Washington: US President Joe Biden signed into law Friday a rare intervention by Congress forcing freight rail unions to accept a salary deal, avoiding a possibly devastating strike — but putting the pro-union Democrat in an awkward political position.
Biden signed the law in a brief White House ceremony only a week before unions who had rejected the deal were expected to have gone on strike, threatening crucial supply chains across the world's biggest economy.
The deal delivers a hefty wage increase but four of the 12 unions involved refused to accept it because there was no agreement on giving workers paid sick leave. Congress acted under a little used power to resolve disputes involving railroads.
As he signed the bill, Biden said Congress had "avoided what, without a doubt, would have been an economic catastrophe."
"Without freight rail, many of the US industries would literally have shut down," Biden said, adding that his advisors feared the loss of three quarters of a million jobs within two weeks if the strike had gone ahead.
The episode was awkward politically for Biden.
Trade unions constitute a major element in his electoral coalition and he frequently describes himself as a lifelong union supporter and the "most pro-union president" in history.
That brand has taken a hit from the emergency bill signing, with some on the left accusing Biden of having sold out. After the Senate came down decisively in favor of the rail management, one union leader called the situation "horrific."
The Brotherhood of Railroad Signalmen alleged that senators had "demonstrated they are for the corporate class."
Biden bypassed the issue later Friday when he visited the International Brotherhood of Electrical Workers (IBEW) union in Boston to join a phone bank drumming up Democratic voter enthusiasm for the attempt to win a crucial extra Senate seat in Georgia's runoff election next Tuesday.
The president told the audience he wouldn't have won his own 2020 election without IBEW's support and said his polices since then had favored the less well off.
"I'm tired of trickle-down economics," he said to applause.
Judging by the overwhelmingly bipartisan support in Congress for forcing through the deal, the political hit for overriding the union holdouts will be contained for Biden. The House easily passed the bill and on Thursday the Senate, where usually Biden's bills are lucky to scrape through with the one-vote Democratic majority, passed it 80-15.
Biden said he had no choice but to act quickly in the face of what the White House warns would have been a crippling strike right when the US economy is showing signs of stabilizing in the wake of the Covid pandemic.
In his comments at the signing ceremony, Biden said the wages deal - which his administration was heavily involved in crafting - was "a good product."
He acknowledged the lack of sick leave but said "I'm coming back at it" with "more work to do."
Above all, Biden said, the forceful intervention by Congress and the White House would benefit the country as a whole.
"They did one heck of a job in averting what could have been a real disaster," he said.
Biden said "765,000 Americans, many of them union members themselves, would have been put out of work within the first two weeks of this strike alone."

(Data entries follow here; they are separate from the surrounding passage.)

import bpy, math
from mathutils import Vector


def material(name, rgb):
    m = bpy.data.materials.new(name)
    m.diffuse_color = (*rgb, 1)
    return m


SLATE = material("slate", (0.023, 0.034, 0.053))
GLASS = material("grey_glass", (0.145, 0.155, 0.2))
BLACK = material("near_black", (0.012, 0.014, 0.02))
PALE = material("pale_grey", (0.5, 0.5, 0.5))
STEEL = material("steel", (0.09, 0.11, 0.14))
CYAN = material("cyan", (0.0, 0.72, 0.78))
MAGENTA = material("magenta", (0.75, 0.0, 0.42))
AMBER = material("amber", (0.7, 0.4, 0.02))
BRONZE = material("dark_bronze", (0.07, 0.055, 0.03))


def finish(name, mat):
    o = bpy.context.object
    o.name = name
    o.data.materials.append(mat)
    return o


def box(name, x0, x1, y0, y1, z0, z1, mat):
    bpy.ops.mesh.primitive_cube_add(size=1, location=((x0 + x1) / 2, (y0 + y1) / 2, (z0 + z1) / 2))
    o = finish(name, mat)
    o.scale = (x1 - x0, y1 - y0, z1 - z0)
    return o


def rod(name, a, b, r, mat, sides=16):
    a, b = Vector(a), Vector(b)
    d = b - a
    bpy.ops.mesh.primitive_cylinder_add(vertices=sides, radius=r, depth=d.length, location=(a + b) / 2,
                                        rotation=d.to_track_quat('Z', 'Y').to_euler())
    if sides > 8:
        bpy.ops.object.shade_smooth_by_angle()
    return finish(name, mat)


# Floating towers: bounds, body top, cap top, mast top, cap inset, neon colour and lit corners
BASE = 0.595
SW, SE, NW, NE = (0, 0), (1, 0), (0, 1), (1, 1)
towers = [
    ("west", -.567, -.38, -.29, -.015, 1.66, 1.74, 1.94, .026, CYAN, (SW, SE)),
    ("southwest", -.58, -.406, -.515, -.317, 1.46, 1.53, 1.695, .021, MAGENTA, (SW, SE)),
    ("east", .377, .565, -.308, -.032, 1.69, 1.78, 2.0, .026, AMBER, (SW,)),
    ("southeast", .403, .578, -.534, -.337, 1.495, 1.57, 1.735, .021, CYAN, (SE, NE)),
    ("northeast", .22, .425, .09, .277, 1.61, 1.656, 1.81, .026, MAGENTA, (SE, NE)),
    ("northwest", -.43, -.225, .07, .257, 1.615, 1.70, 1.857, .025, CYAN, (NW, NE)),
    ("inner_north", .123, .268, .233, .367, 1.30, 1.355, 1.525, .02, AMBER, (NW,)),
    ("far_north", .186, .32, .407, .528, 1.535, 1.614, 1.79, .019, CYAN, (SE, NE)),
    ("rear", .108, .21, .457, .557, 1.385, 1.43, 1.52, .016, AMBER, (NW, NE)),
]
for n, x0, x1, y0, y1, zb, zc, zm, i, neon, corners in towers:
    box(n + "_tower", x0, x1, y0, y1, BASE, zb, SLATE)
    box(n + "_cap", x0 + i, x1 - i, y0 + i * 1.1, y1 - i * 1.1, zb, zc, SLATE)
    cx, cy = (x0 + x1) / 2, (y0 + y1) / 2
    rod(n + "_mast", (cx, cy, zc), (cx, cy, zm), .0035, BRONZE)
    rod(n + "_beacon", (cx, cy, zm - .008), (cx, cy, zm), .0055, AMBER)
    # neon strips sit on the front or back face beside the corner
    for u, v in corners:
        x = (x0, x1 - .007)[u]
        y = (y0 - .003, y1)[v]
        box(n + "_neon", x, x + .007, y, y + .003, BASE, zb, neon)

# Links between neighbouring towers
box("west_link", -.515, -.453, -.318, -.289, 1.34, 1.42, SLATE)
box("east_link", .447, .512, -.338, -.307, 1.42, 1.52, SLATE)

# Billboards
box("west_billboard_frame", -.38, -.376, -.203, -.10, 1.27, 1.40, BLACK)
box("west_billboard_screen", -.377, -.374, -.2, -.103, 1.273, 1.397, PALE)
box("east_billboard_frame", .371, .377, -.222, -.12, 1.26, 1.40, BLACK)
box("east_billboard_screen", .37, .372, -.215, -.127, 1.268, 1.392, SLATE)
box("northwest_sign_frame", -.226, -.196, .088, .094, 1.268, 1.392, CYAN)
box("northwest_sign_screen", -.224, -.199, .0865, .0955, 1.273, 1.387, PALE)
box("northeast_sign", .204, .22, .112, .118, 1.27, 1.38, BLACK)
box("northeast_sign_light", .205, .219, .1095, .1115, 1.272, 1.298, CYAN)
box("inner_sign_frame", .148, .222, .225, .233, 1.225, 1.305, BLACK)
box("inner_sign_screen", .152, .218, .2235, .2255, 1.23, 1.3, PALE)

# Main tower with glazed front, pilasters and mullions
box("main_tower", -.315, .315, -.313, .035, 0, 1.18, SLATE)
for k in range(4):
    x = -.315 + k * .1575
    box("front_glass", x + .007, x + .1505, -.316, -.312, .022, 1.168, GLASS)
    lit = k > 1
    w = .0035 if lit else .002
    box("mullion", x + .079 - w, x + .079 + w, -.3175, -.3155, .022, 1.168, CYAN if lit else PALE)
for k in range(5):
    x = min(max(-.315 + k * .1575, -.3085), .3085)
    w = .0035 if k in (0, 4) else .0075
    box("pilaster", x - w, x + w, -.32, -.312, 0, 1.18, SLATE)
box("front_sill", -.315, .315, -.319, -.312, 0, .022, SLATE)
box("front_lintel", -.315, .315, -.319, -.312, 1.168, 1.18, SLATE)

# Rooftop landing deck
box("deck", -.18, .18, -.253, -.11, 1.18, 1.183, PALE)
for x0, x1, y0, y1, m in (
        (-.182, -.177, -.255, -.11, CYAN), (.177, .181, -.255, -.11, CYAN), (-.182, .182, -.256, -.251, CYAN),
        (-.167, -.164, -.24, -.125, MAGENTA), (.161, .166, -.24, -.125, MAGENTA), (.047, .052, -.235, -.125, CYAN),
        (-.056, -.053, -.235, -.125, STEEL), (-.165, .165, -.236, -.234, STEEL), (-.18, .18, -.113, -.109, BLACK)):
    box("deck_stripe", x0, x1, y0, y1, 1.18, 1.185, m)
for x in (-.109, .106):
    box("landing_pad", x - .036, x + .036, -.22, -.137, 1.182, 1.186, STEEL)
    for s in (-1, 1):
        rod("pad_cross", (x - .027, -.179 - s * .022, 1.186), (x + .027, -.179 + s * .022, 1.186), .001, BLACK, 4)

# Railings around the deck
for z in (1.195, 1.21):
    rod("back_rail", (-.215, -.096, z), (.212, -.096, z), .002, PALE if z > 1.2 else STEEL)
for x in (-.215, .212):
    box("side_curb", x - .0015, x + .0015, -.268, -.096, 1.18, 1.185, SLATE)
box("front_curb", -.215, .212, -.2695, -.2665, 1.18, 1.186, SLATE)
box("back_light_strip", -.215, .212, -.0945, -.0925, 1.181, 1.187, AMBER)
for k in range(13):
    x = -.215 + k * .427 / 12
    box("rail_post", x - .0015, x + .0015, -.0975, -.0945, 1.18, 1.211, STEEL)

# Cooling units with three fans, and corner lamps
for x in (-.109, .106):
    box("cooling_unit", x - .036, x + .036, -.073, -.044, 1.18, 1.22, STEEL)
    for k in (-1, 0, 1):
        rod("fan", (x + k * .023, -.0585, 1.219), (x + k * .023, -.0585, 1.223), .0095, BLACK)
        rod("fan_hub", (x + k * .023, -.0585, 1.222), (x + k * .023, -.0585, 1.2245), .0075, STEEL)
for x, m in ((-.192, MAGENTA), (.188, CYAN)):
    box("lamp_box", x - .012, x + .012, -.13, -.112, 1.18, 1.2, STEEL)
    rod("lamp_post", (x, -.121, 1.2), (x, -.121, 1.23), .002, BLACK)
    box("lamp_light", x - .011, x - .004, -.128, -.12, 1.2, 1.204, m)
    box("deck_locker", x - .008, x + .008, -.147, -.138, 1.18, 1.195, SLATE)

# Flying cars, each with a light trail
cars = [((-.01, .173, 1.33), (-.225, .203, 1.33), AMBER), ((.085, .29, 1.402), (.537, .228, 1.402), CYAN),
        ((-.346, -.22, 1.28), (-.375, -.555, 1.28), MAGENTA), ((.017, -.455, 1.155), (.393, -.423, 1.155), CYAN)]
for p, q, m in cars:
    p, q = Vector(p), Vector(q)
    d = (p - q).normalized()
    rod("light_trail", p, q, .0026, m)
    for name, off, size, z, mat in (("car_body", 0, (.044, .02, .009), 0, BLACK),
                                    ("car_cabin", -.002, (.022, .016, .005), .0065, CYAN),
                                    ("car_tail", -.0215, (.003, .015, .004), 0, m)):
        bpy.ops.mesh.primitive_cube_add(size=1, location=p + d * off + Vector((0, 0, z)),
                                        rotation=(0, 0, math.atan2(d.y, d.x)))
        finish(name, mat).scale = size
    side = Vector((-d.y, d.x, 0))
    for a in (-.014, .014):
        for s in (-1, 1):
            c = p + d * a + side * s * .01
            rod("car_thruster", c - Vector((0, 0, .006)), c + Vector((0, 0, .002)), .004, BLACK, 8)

In addition, the breaking of supply chains for basic materials like chemicals and farm supplies would put clean drinking water and food at risk.
"We've spared the country that catastrophe," Biden said.